It was an early morning start, as first responder families took on the challenge of a kayaking tour along the beautiful Towamba River.
This is a region heavily affected by the Black Summer fires, as well as the floods that followed. The group listened to the tour operator’s insights to how these extreme weather events have impacted the local ecosystem – all with a backdrop of burnt trees, regrowth and silt on the shore.
With this cue, participants reflected on their experiences of the fires. They discussed evacuations, anxiety and fear, as well as mateship, community and courage.
As the participants came to a shallow pass, something big splashed in the water: a stingray. The tour operators noted that it was a good sign that they were returning to the river.
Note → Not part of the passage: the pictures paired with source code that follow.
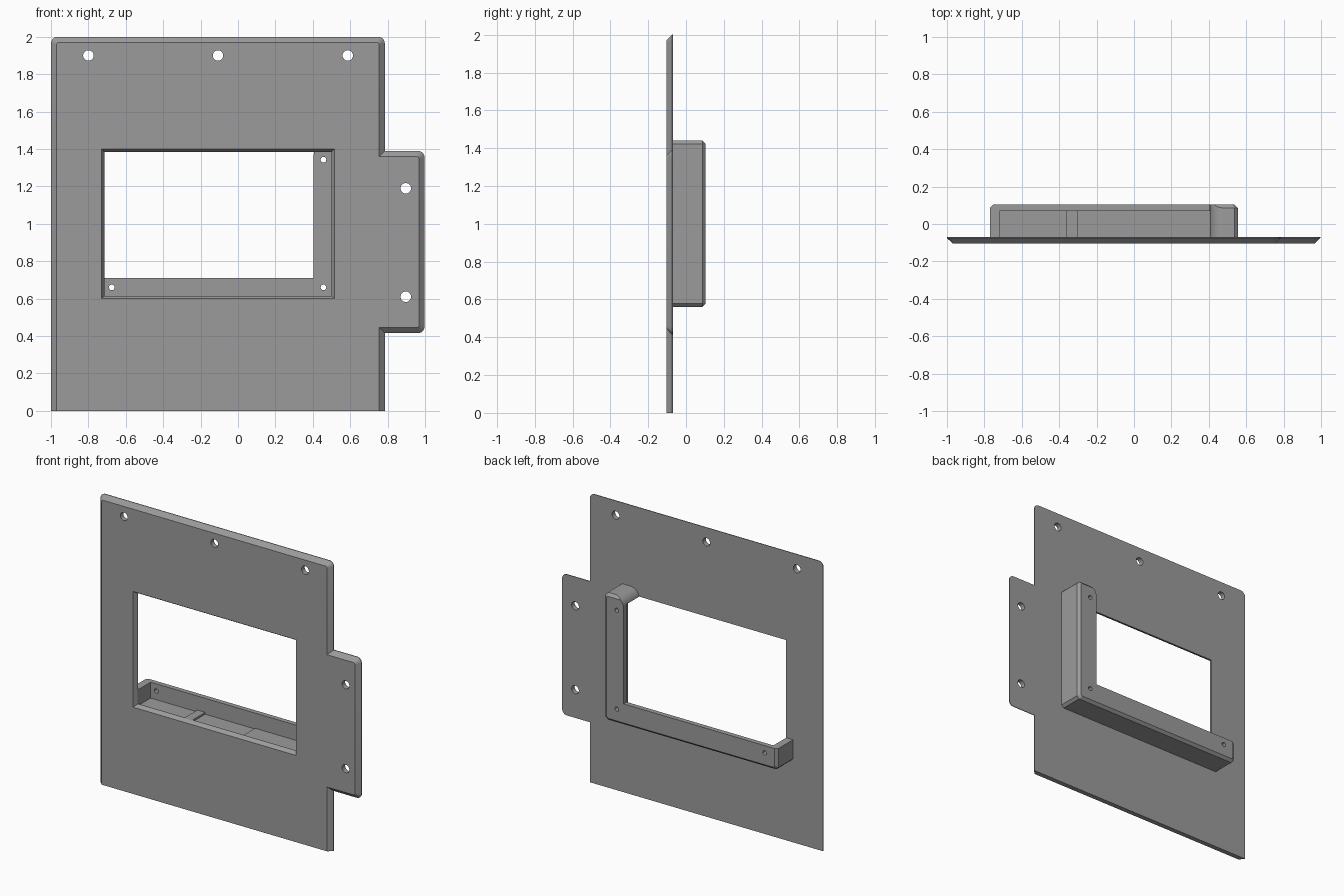
import bpy, bmesh, math

if "Cube" in bpy.data.objects:
    bpy.data.objects.remove(bpy.data.objects["Cube"])

FRONT, BACK, REAR = -0.104, -0.07, 0.104   # plate front, plate back, bracket rear (y)

grey = bpy.data.materials.new("matte grey")
grey.diffuse_color = (0.33, 0.33, 0.33, 1)
grey.use_nodes = True
grey.node_tree.nodes["Principled BSDF"].inputs["Base Color"].default_value = grey.diffuse_color


def loft(name, sections):
    """Solid through a list of (y, [(x, z), ...]) sections with equal point counts."""
    bm = bmesh.new()
    rings = [[bm.verts.new((x, y, z)) for x, z in pts] for y, pts in sections]
    n = len(rings[0])
    bm.faces.new(rings[0])
    bm.faces.new(rings[-1][::-1])
    for a, b in zip(rings, rings[1:]):
        for i in range(n):
            j = (i + 1) % n
            bm.faces.new((a[i], b[i], b[j], a[j]))
    bmesh.ops.recalc_face_normals(bm, faces=bm.faces)
    mesh = bpy.data.meshes.new(name)
    bm.to_mesh(mesh)
    bm.free()
    mesh.materials.append(grey)
    obj = bpy.data.objects.new(name, mesh)
    bpy.context.collection.objects.link(obj)
    return obj


def rect(x0, x1, z0, z1):
    return [(x0, z0), (x1, z0), (x1, z1), (x0, z1)]


def cut_rect(x0, x1, z0, z1, c):
    """Rectangle with clipped corners."""
    return [(x0 + c, z0), (x1 - c, z0), (x1, z0 + c), (x1, z1 - c),
            (x1 - c, z1), (x0 + c, z1), (x0, z1 - c), (x0, z0 + c)]


def arc(cx, cz, r, a0, a1, steps=6):
    return [(cx + r * math.cos(math.radians(a0 + (a1 - a0) * i / steps)),
             cz + r * math.sin(math.radians(a0 + (a1 - a0) * i / steps)))
            for i in range(steps + 1)]


def cut(target, cutter):
    mod = target.modifiers.new("cut", 'BOOLEAN')
    mod.operation, mod.solver, mod.object = 'DIFFERENCE', 'EXACT', cutter
    bpy.context.view_layer.objects.active = target
    bpy.ops.object.modifier_apply(modifier=mod.name)
    bpy.data.objects.remove(cutter)


def drill(target, centres, r, y0, y1):
    for x, z in centres:
        hole = arc(x, z, r, 0, 360, 24)[:-1]
        cut(target, loft("hole_cutter", [(y0, hole), (y1, hole)]))


def plate_outline(d, r):
    """Panel with side tab, inset by d on every edge but the bottom."""
    left, right, top = -1 + d, 0.785 - d, 2 - d
    tab, t0, t1 = 0.997 - d, 0.415 + d, 1.39 - d
    return ([(left, 0), (right, 0), (right, t0)]
            + arc(tab - r, t0 + r, r, -90, 0)
            + arc(tab - r, t1 - r, r, 0, 90)
            + [(right, t1)]
            + arc(right - r, top - r, r, 0, 90)
            + arc(left + r, top - r, r, 90, 180))


# Front panel with a sloped rim, window and mounting holes
panel = loft("front_panel", [(FRONT, plate_outline(0.03, 0.012)),
                             (BACK - 0.005, plate_outline(0, 0.035)),
                             (BACK, plate_outline(0, 0.035))])
outer = rect(-0.73, 0.515, 0.60, 1.40)
inner = rect(-0.715, 0.50, 0.615, 1.385)
cut(panel, loft("window_cutter", [(-0.2, outer), (FRONT, outer),
                                  (BACK - 0.01, inner), (0, inner)]))
drill(panel, [(-0.8, 1.9), (-0.107, 1.9), (0.587, 1.9),
              (0.897, 1.19), (0.897, 0.61)], 0.028, -0.2, 0)

# L-shaped rear bracket: chamfered shell, hollowed and trimmed
body = cut_rect(-0.77, 0.555, 0.56, 1.44, 0.018)
rim = cut_rect(-0.752, 0.537, 0.578, 1.422, 0.012)
bracket = loft("rear_bracket", [(BACK, body), (REAR - 0.018, body), (REAR, rim)])
cavity = rect(-0.718, 0.50, 0.60, 1.385)
cut(bracket, loft("cavity_cutter", [(-0.2, cavity), (0.07, cavity)]))
trim = ([(-1, 0.71), (0.405, 0.71)] + arc(0.475, 1.37, 0.07, 180, 90)
        + [(0.475, 1.6), (-1, 1.6)])
cut(bracket, loft("trim_cutter", [(-0.3, trim), (0.3, trim)]))
drill(bracket, [(-0.675, 0.66), (0.457, 0.66), (0.457, 1.343)], 0.015, 0, 0.2)

# Raised steps on the bracket floor
for name, x0, x1, top in (("floor_rib", -0.36, -0.30, 0.613),
                          ("floor_step", 0.08, 0.50, 0.605)):
    step = rect(x0, x1, 0.595, top)
    loft(name, [(BACK, step), (0.07, step)])

# Smooth the round holes and corners, keep the edges crisp
for obj in (panel, bracket):
    bpy.ops.object.select_all(action='DESELECT')
    obj.select_set(True)
    bpy.context.view_layer.objects.active = obj
    bpy.ops.object.shade_smooth_by_angle(angle=math.radians(25))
Chat turned to the resilience of the ecosystem, particularly the regeneration, and also one particular ridge where the fire burned so intensely that there isn’t any regrowth at all.
Some of the participants bonded over a shared enthusiasm for birds and fishing.
Strong gusts of wind on the return journey tested everyone’s core strength and paddling technique – as well as their crash etiquette.
Yes, crash etiquette! As it turns out, instead of trying to avoid a collision while kayaking, it’s best to let the crash happen, and then the person with their nose out in front goes first.